• [ACTION ITEM]: The answer must be every line of the records in which the string "tool" appears.
SUPPLIED MATERIAL below:
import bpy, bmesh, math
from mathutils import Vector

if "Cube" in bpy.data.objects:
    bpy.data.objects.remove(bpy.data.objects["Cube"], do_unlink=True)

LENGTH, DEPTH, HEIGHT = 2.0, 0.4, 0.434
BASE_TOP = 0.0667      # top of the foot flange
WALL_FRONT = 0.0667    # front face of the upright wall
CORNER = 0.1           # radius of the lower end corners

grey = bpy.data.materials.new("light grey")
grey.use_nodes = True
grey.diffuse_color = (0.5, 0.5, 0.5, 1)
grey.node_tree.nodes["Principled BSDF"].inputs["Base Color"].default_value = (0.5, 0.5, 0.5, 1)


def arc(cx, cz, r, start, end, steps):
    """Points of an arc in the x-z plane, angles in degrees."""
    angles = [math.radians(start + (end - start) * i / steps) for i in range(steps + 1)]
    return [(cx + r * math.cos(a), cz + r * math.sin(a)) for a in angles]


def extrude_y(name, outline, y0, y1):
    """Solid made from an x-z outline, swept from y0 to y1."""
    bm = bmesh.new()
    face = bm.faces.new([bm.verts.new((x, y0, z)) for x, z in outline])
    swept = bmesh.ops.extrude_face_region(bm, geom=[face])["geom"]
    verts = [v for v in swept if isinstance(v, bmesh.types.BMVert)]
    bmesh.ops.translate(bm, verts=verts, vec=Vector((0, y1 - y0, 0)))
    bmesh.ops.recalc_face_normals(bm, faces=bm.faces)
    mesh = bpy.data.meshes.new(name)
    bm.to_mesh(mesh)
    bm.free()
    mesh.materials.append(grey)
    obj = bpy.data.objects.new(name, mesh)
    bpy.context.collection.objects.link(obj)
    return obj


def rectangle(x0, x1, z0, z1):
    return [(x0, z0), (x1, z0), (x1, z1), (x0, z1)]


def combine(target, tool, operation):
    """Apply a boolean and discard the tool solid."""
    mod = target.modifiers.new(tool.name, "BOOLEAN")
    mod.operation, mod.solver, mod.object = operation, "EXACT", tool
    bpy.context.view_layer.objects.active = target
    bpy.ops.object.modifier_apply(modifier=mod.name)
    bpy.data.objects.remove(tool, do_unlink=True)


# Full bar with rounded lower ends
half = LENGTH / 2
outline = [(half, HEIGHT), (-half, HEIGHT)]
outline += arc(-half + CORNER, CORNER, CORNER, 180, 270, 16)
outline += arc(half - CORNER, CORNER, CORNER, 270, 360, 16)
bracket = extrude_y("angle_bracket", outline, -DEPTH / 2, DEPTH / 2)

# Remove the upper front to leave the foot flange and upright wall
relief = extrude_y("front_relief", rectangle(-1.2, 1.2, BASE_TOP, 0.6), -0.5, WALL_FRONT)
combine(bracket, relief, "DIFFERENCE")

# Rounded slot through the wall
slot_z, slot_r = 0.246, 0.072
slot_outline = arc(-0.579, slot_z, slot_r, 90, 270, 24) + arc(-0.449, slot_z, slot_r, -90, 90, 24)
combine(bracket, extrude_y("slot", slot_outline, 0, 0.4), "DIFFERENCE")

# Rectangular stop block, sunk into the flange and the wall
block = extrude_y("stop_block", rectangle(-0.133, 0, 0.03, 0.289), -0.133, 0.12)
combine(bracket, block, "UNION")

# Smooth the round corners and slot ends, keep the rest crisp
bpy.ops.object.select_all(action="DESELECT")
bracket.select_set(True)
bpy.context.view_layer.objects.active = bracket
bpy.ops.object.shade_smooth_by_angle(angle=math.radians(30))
End of SUPPLIED MATERIAL.
SUPPLIED MATERIAL below:
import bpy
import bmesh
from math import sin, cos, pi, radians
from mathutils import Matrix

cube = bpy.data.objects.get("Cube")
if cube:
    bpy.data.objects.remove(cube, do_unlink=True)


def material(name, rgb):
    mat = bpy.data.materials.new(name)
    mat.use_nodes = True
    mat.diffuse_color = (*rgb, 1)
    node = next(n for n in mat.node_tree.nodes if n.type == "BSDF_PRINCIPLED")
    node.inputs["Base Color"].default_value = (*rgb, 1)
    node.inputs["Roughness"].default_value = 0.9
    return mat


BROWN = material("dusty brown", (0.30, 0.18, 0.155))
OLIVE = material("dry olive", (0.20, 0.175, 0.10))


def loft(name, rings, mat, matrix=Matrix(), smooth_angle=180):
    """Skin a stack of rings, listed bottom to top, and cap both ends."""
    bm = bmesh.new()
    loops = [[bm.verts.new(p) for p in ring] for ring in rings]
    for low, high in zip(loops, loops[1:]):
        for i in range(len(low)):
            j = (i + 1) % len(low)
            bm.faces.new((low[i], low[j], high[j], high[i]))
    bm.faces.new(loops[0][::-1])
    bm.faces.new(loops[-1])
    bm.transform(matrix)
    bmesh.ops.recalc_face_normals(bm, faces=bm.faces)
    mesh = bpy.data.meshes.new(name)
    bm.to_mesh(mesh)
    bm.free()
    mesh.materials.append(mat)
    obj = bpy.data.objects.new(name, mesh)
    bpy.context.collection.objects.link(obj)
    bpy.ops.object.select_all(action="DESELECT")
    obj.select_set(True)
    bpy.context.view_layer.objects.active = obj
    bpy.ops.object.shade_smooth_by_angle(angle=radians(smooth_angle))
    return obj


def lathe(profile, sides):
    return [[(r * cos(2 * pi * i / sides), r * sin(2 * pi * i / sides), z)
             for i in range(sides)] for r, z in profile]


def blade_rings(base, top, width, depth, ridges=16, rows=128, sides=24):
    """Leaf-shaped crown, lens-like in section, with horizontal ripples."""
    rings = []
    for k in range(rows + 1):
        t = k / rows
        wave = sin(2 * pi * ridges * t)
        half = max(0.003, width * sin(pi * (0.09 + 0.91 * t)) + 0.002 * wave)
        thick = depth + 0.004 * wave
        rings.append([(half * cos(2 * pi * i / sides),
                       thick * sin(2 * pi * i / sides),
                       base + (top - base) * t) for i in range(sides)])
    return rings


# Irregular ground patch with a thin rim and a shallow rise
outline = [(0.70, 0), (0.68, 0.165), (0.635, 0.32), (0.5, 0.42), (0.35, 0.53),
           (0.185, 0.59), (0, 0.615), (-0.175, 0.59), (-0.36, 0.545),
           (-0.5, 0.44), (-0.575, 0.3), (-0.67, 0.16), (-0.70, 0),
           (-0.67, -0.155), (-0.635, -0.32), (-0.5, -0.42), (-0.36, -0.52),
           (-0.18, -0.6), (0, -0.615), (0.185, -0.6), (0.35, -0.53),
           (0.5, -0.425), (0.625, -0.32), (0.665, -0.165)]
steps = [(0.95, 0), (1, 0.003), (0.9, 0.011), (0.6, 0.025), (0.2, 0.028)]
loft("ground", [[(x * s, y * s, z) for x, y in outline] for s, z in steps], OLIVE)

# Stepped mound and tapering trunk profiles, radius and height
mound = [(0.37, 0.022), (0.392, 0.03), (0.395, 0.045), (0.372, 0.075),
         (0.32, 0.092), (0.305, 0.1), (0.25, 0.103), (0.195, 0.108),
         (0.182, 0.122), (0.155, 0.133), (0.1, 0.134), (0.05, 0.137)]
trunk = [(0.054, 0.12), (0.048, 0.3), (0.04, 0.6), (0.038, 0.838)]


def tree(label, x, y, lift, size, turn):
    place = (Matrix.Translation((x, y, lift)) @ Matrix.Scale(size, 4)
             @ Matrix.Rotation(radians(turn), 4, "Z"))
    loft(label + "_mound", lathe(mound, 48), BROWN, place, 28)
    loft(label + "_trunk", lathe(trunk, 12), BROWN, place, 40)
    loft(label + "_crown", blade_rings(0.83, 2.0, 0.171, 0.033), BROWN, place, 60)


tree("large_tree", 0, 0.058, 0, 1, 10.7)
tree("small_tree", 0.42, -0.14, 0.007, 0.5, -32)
End of SUPPLIED MATERIAL.
SUPPLIED MATERIAL below:
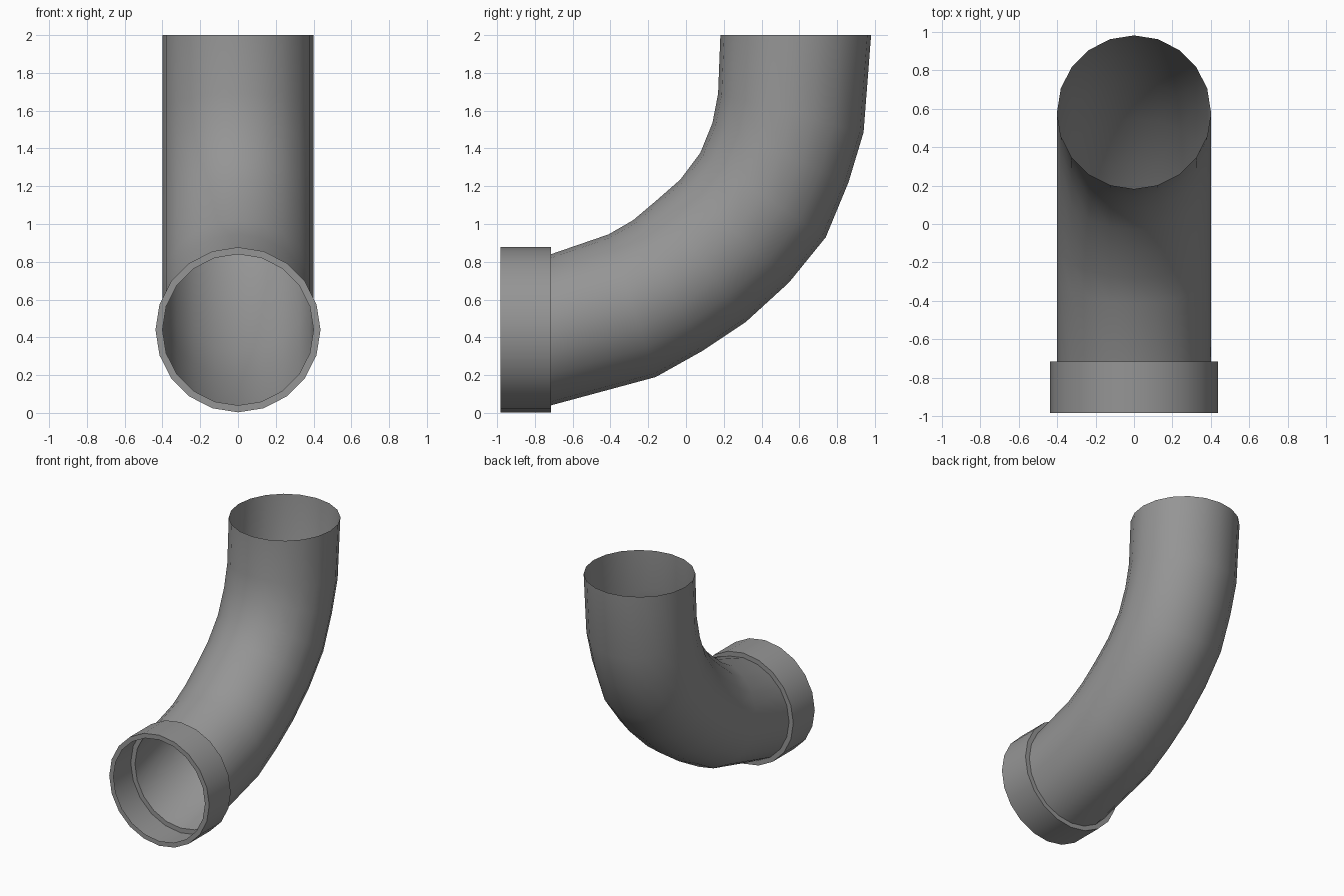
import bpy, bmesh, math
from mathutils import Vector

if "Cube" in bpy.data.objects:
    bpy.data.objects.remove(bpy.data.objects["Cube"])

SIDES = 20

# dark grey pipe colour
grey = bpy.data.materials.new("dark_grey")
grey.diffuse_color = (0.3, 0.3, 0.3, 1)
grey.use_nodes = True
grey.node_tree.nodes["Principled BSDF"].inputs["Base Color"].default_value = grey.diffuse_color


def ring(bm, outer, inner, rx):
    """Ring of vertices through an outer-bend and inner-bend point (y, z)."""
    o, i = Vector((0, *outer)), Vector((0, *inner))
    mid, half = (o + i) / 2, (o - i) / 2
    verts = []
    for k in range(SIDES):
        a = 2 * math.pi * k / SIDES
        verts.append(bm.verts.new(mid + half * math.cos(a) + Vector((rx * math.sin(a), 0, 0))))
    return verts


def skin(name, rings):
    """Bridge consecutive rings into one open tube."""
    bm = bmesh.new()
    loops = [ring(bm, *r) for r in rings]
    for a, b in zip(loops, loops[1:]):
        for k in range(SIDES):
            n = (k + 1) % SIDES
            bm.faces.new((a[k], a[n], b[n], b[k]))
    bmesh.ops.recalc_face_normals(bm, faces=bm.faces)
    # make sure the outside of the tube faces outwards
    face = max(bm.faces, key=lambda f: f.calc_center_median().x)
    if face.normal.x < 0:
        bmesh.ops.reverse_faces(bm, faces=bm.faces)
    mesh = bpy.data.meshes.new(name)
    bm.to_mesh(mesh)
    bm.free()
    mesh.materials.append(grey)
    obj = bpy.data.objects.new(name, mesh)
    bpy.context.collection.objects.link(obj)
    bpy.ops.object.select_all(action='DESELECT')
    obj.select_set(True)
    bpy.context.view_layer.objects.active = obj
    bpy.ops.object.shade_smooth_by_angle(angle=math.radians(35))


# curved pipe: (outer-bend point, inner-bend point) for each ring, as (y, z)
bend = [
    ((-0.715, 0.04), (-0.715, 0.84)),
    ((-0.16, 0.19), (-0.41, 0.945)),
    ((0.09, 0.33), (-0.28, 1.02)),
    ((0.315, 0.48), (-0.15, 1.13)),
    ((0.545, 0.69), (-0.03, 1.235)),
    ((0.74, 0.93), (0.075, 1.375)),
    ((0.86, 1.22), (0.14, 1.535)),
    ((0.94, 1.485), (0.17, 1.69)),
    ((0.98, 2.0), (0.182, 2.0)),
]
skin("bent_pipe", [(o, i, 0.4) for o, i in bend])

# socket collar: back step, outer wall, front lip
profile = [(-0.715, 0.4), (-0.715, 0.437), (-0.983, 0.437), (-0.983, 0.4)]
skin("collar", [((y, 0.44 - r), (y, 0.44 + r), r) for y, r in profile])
End of SUPPLIED MATERIAL.
• [ANSWER FOR THE TASK]:
def combine(target, tool, operation):
    """Apply a boolean and discard the tool solid."""
    mod = target.modifiers.new(tool.name, "BOOLEAN")
    mod.operation, mod.solver, mod.object = operation, "EXACT", tool
    bpy.data.objects.remove(tool, do_unlink=True)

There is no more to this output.